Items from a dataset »
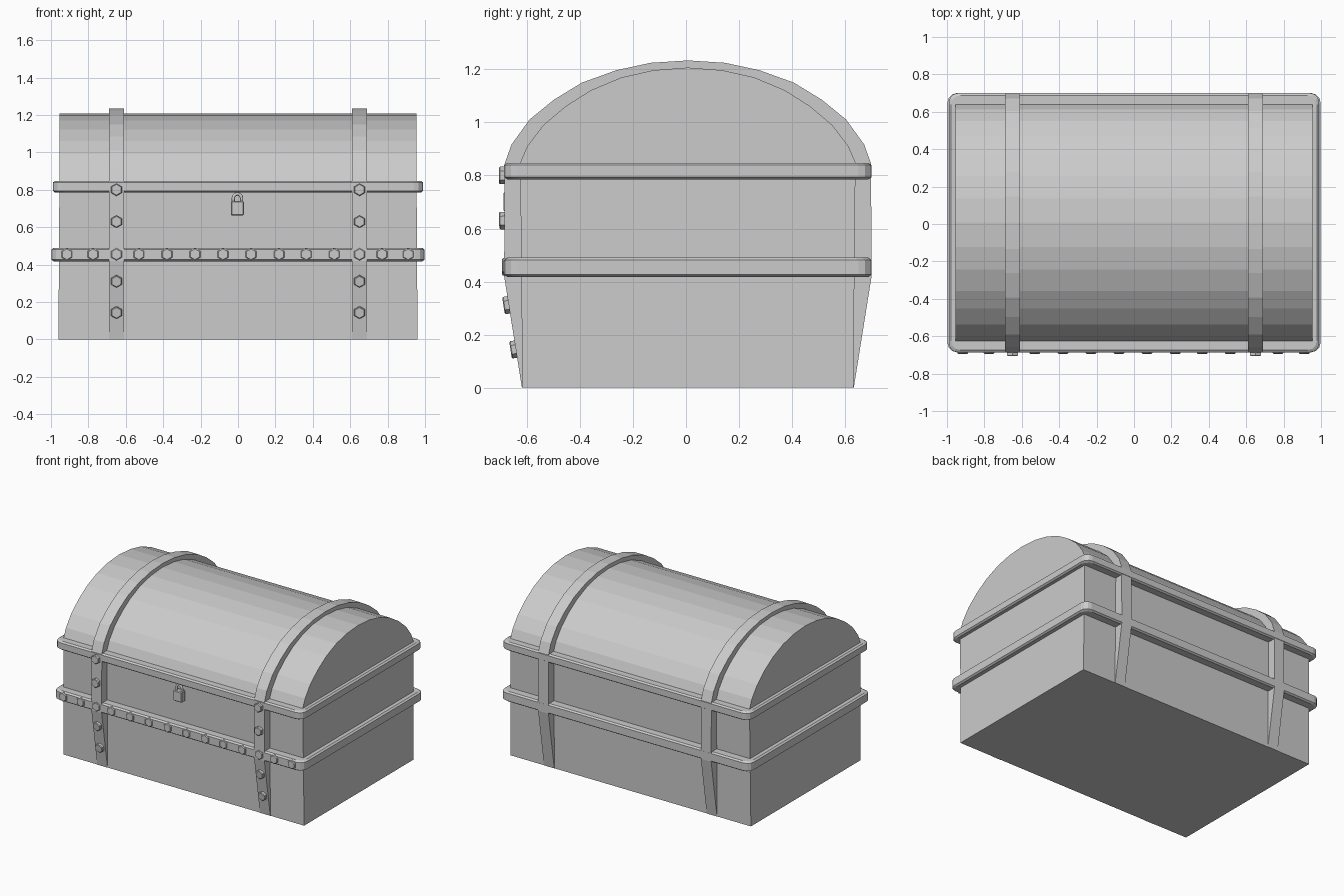
import bpy, bmesh, math
from mathutils import Matrix, Vector

if "Cube" in bpy.data.objects:
    bpy.data.objects.remove(bpy.data.objects["Cube"])

CY = 0.007  # chest body sits slightly back so the front bolts balance it


def finish(name, bm):
    bmesh.ops.recalc_face_normals(bm, faces=bm.faces)
    me = bpy.data.meshes.new(name)
    bm.to_mesh(me)
    bm.free()
    ob = bpy.data.objects.new(name, me)
    bpy.context.collection.objects.link(ob)
    return ob


def loft(name, rings):
    """Closed solid through rings of equal point count."""
    bm = bmesh.new()
    rows = [[bm.verts.new(p) for p in r] for r in rings]
    n = len(rows[0])
    for a, b in zip(rows, rows[1:]):
        for i in range(n):
            j = (i + 1) % n
            bm.faces.new((a[i], a[j], b[j], b[i]))
    bm.faces.new(rows[0])
    bm.faces.new(rows[-1])
    return finish(name, bm)


def slab(name, profile, x0, x1):
    """Extrude a y-z profile along x."""
    return loft(name, [[(x, y + CY, z) for y, z in profile] for x in (x0, x1)])


def round_rect(hx, hy, r, z, seg=3):
    pts = []
    for k, (sx, sy) in enumerate(((1, 1), (-1, 1), (-1, -1), (1, -1))):
        for i in range(seg + 1):
            a = math.radians(90 * k + 90 * i / seg)
            pts.append((sx * (hx - r) + r * math.cos(a),
                        CY + sy * (hy - r) + r * math.sin(a), z))
    return pts


def mirrored(half):
    """Half profile from the base up to the crown, completed across y."""
    return half + [(-y, z) for y, z in reversed(half) if y != 0]


# box body, slightly tapered
loft("chest_body", [[(sx * hx, CY + sy * hy, z) for sx, sy in
                     ((-1, -1), (1, -1), (1, 1), (-1, 1))]
                    for hx, hy, z in ((0.96, 0.624, 0), (0.955, 0.632, 0.82))])

# domed lid
slab("lid", mirrored([(0.632, 0.82), (0.634, 0.845), (0.606, 0.91), (0.545, 0.99),
                      (0.46, 1.062), (0.365, 1.122), (0.25, 1.17),
                      (0.13, 1.197), (0, 1.207)]), -0.955, 0.955)

# two straps wrapping the chest, wedge shaped at the bottom
strap = mirrored([(0.626, 0), (0.693, 0.42), (0.691, 0.845), (0.665, 0.917),
                  (0.597, 1.011), (0.505, 1.086), (0.4, 1.15), (0.27, 1.197),
                  (0.14, 1.225), (0, 1.234)])
for side, x in (("left", -0.65), ("right", 0.65)):
    slab("strap_" + side, strap, x - 0.041, x + 0.041)

# horizontal bands with rounded corners and softened rims
for name, hx, z0, z1 in (("lower_band", 0.997, 0.417, 0.49),
                         ("rim_band", 0.99, 0.785, 0.848)):
    loft(name, [round_rect(hx - d, 0.693 - d, 0.05, z) for d, z in
                ((0.012, z0), (0, z0 + 0.009), (0, z1 - 0.009), (0.012, z1))])


def bolt(name, x, y, z, tilt=0.0, out=0.02):
    """Hexagonal bolt head facing -y, with its face `out` beyond the surface."""
    bm = bmesh.new()
    bmesh.ops.create_cone(bm, cap_ends=True, segments=6, radius1=0.033,
                          radius2=0.033, depth=0.04)
    top = [e for e in bm.edges if all(v.co.z > 0 for v in e.verts)]
    bmesh.ops.bevel(bm, geom=top, offset=0.004, segments=1, affect='EDGES')
    m = (Matrix.Translation((x, y, z)) @ Matrix.Rotation(math.pi / 2 + tilt, 4, 'X')
         @ Matrix.Translation((0, 0, out - 0.02)))
    bmesh.ops.transform(bm, matrix=m, verts=bm.verts)
    return finish(name, bm)


# bolts on the straps; lower ones follow the wedge
slope = math.atan2(0.067, 0.42)
for x in (-0.65, 0.65):
    bolt("strap_bolt", x, -0.686, 0.80)
    bolt("strap_bolt", x, -0.685, 0.63, 0.03)
    bolt("strap_bolt", x, -0.686, 0.455, 0, 0.008)
    for z in (0.312, 0.145):
        bolt("strap_bolt", x, CY - 0.626 - 0.067 * z / 0.42, z, slope)

# bolts along the lower band
for x in (-0.915, -0.775, -0.53, -0.38, -0.23, -0.08,
          0.07, 0.22, 0.365, 0.515, 0.77, 0.91):
    bolt("band_bolt", x, -0.686, 0.455, 0, 0.008)

# padlock body
bm = bmesh.new()
bmesh.ops.create_cube(bm, size=1)
bmesh.ops.transform(bm, verts=bm.verts, matrix=Matrix.Translation((-0.003, -0.665, 0.701))
                    @ Matrix.Diagonal((0.07, 0.045, 0.076, 1)))
bmesh.ops.bevel(bm, geom=bm.edges[:], offset=0.005, segments=1, affect='EDGES')
finish("padlock_body", bm)

# padlock shackle
cu = bpy.data.curves.new("padlock_shackle", 'CURVE')
cu.dimensions = '3D'
cu.bevel_depth = 0.009
cu.bevel_resolution = 1
path = [(-0.022, 0.72)] + [(-0.022 * math.cos(a), 0.756 + 0.022 * math.sin(a))
                           for a in [math.pi * i / 6 for i in range(7)]] + [(0.022, 0.72)]
sp = cu.splines.new('POLY')
sp.points.add(len(path) - 1)
for p, (x, z) in zip(sp.points, path):
    p.co = (x - 0.003, -0.665, z, 1)
bpy.context.collection.objects.link(bpy.data.objects.new("padlock_shackle", cu))
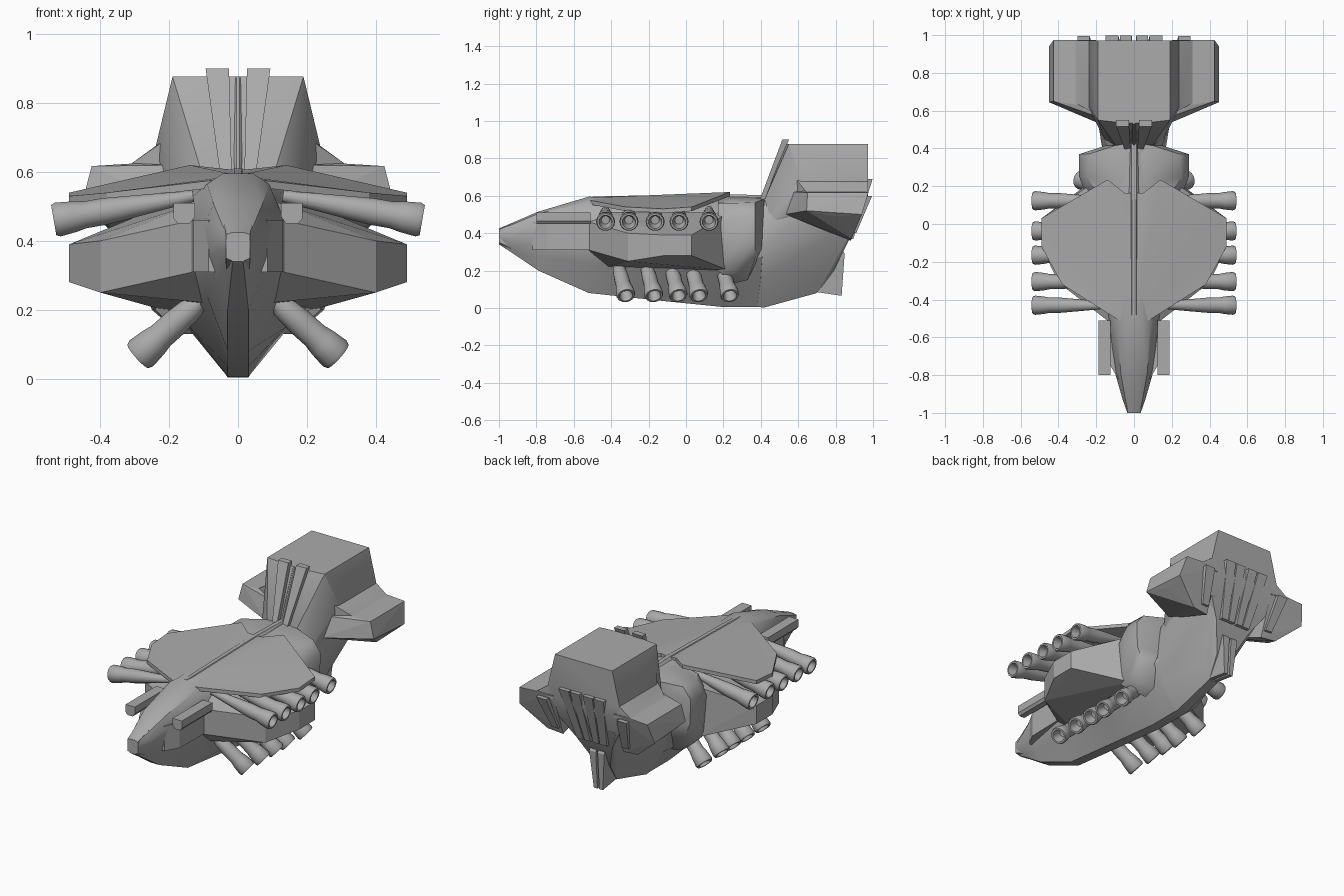
import bpy, bmesh, math
from mathutils import Vector

grey = bpy.data.materials.new("hull_grey")
grey.diffuse_color = (.41, .41, .41, 1)


def finish(bm, name, smooth=0):
    bmesh.ops.recalc_face_normals(bm, faces=bm.faces)
    me = bpy.data.meshes.new(name)
    bm.to_mesh(me)
    bm.free()
    me.materials.append(grey)
    if smooth:
        for p in me.polygons:
            p.use_smooth = True
        me.set_sharp_from_angle(angle=math.radians(smooth))
    ob = bpy.data.objects.new(name, me)
    bpy.context.collection.objects.link(ob)
    return ob


def flip(pts):
    return [(-x, y, z) for x, y, z in pts]


def hull(name, pts, smooth=0):
    bm = bmesh.new()
    for p in pts:
        bm.verts.new(p)
    r = bmesh.ops.convex_hull(bm, input=bm.verts)
    junk = [v for v in r["geom_interior"] + r["geom_unused"] if isinstance(v, bmesh.types.BMVert)]
    bmesh.ops.delete(bm, geom=list(set(junk)), context='VERTS')
    bmesh.ops.dissolve_limit(bm, angle_limit=0.02, verts=bm.verts, edges=bm.edges)
    return finish(bm, name, smooth)


def sym(name, half, smooth=0):          # one solid symmetric about x = 0
    return hull(name, half + flip(half), smooth)


def pair(name, pts, smooth=0):          # separate left and right solids
    hull(name + "_right", pts, smooth)
    hull(name + "_left", flip(pts), smooth)


def slat(name, top, bottom, xt, xb, depth):
    pts = []
    for (y, z), xs in ((top, xt), (bottom, xb)):
        for x in xs:
            pts += [(x, y, z), (x, y - depth, z)]
    pair(name, pts)


def loft(name, sections, smooth):
    bm = bmesh.new()
    rings = []
    for y, half in sections:
        ring = half + [(-x, z) for x, z in reversed(half)]
        rings.append([bm.verts.new((x, y, z)) for x, z in ring])
    n = len(rings[0])
    for a, b in zip(rings, rings[1:]):
        for i in range(n):
            j = (i + 1) % n
            bm.faces.new((a[i], a[j], b[j], b[i]))
    bm.faces.new(rings[0])
    bm.faces.new(rings[-1])
    return finish(bm, name, smooth)


def gun(name, start, end):
    # lathe profile: (radius, distance back from the muzzle)
    a, b = Vector(start), Vector(end)
    length = (b - a).length
    prof = [(.001, .06), (.022, .06), (.036, 0), (.046, 0), (.051, .012), (.046, .06),
            (.04, .09), (.04, .15), (.034, min(.22, length - .02)), (.017, length)]
    q = (b - a).to_track_quat('Z', 'Y')
    bm = bmesh.new()
    n = 14
    rings = []
    for r, d in prof:
        rings.append([bm.verts.new(b + q @ Vector((r * math.cos(2 * math.pi * k / n),
                                                   r * math.sin(2 * math.pi * k / n), -d)))
                      for k in range(n)])
    for r0, r1 in zip(rings, rings[1:]):
        for k in range(n):
            j = (k + 1) % n
            bm.faces.new((r0[k], r0[j], r1[j], r1[k]))
    bm.faces.new(rings[0])
    bm.faces.new(rings[-1])
    finish(bm, name, 35)


# Main hull from nose to midships
loft("main_hull", [
    (-1.0, [(.015, .34), (.03, .36), (.035, .38), (.035, .4), (.03, .42), (.015, .425)]),
    (-.93, [(.02, .295), (.045, .33), (.055, .37), (.06, .41), (.045, .445), (.02, .455)]),
    (-.79, [(.03, .2), (.06, .27), (.09, .35), (.1, .45), (.07, .505), (.03, .515)]),
    (-.52, [(.03, .08), (.09, .24), (.13, .32), (.13, .47), (.09, .565), (.045, .595)]),
    (-.1, [(.03, .035), (.14, .15), (.19, .23), (.19, .48), (.1, .56), (.04, .585)]),
    (.2, [(.03, .005), (.14, .14), (.22, .21), (.22, .5), (.12, .57), (.03, .595)]),
    (.42, [(.03, .005), (.12, .15), (.16, .28), (.15, .5), (.09, .57), (.03, .59)]),
], 28)

# Nose side boxes, cheeks and brow
pair("nose_box", [(x, y, z) for y in (-.8, -.51) for x, z in
                  ((.125, .47), (.14, .45), (.175, .45), (.187, .465), (.187, .51), (.125, .51))])
sym("nose_cheek", [(x, y, z) for y, x in ((-.3, .13), (-.52, .135), (-.74, .13), (-.82, .085))
                   for z in (.31, .46)])
sym("nose_brow", [(.035, -1.0, .42), (.035, -1.0, .35), (.012, -1.0, .34), (.05, -.8, .5),
                  (.05, -.8, .3), (.03, -.8, .25)])

# Wide side hull under the deck
sym("side_hull", [(.49, -.12, .28), (.49, -.12, .39), (.49, .03, .28), (.49, .03, .39),
                  (.40, -.31, .25), (.40, -.31, .40), (.38, .03, .25), (.13, -.52, .31),
                  (.13, -.52, .46), (.09, -.42, .22), (.22, .23, .2), (.2, .23, .51),
                  (.2, .08, .51), (.12, -.4, .51)])

# Thin armoured deck, two sloping halves
deck = [(0, -.51, .59), (.08, -.51, .575), (.38, -.32, .54), (.49, -.12, .53), (.49, .03, .54),
        (.14, .235, .62), (.05, .165, .61), (0, .165, .605)]
for side, s in (("right", 1), ("left", -1)):
    bm = bmesh.new()
    top = [bm.verts.new((s * x, y, z)) for x, y, z in deck]
    low = [bm.verts.new((s * x, y, z - .022)) for x, y, z in deck]
    for ring in (top, low):             # fan out from the centre seam
        for i in range(1, 7):
            bm.faces.new((ring[0], ring[i], ring[i + 1]))
    for i in range(8):
        j = (i + 1) % 8
        bm.faces.new((top[i], top[j], low[j], low[i]))
    finish(bm, "deck_" + side, 25)
sym("deck_spine", [(.022, -.5, .58), (.01, -.5, .596), (.03, .16, .59), (.012, .16, .61),
                   (.03, .45, .56), (.012, .45, .602)])

# Rounded engine bulge behind the deck
sym("rear_bulge", [(.24, .17, .2), (.26, .17, .45), (.2, .17, .56), (.05, .17, .585),
                   (.17, .25, .13), (.25, .25, .2), (.285, .25, .3), (.29, .25, .48),
                   (.25, .25, .56), (.05, .25, .59), (.17, .33, .15), (.25, .37, .27),
                   (.285, .37, .35), (.29, .37, .5), (.24, .37, .565), (.05, .37, .59),
                   (.13, .415, .33), (.15, .415, .52), (.1, .415, .58)], 50)

# Stern keel and tower
sym("stern_keel", [(.03, .38, .005), (.13, .4, .16), (.17, .41, .3), (.15, .41, .5),
                   (.03, .42, .003), (.03, .7, .08), (.08, .72, .17), (.05, .79, .2),
                   (.12, .87, .36), (.18, .92, .48), (.2, .6, .5), (.1, .42, .58)], 30)
sym("stern_tower", [(.19, .55, .877), (.19, .972, .877), (.06, .535, .877), (.24, .62, .67),
                    (.24, .972, .67), (.22, .972, .61), (.1, .42, .58), (.15, .43, .45),
                    (.2, .55, .5), (.12, .87, .36), (.2, .92, .48)], 30)

# Side pods of the tower, with a fairing into the tower wall
pair("tower_pod", [(.425, .65, .617), (.425, .975, .617), (.45, .645, .52), (.45, .94, .5),
                   (.43, .79, .49), (.3, .63, .625), (.3, .975, .625), (.2, .57, .62),
                   (.2, .975, .625), (.18, .53, .5), (.2, .88, .36), (.3, .885, .37)])
pair("pod_fairing", [(.2, .58, .7), (.2, .972, .7), (.24, .61, .675), (.24, .972, .675),
                     (.31, .64, .624), (.31, .972, .624), (.2, .58, .6), (.2, .972, .6)], 50)

# Raised ribs on the tower front
slat("tower_rib", (.55, .9), (.43, .58), (.026, .094), (.018, .05), .035)
sym("tower_centre_rib", [(.004, .53, .875), (.03, .56, .875), (.004, .41, .58), (.03, .45, .58)])

# Exhaust slats on the stern
slat("stern_slat_inner", (.998, .69), (.895, .37), (.012, .075), (.008, .048), .06)
slat("stern_slat_outer", (.998, .69), (.895, .37), (.083, .15), (.054, .1), .06)
slat("pod_slat", (.995, .6), (.91, .4), (.235, .3), (.21, .255), .06)
pair("keel_plate", [(x, y, z) for y, z, x1 in
                    ((.7, .085, .03), (.832, .065, .03), (.848, .29, .05), (.82, .34, .05),
                     (.76, .3, .05)) for x in (.006, x1)])

# Gun batteries, five above and five below on each side
for s, side in ((1, "right"), (-1, "left")):
    for i, y in enumerate((-.43, -.305, -.165, -.037, .123)):
        gun(f"upper_gun_{side}_{i}", (s * .13, y, .53), (s * .535, y, .46))
    for i, y in enumerate((-.365, -.215, -.085, .025, .19)):
        gun(f"lower_gun_{side}_{i}", (s * .1, y, .235), (s * .29, y + .045, .065))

Problem statement » Count how many lines of the entries contain the word "pair", and respond with that count only.

Result for this task » 6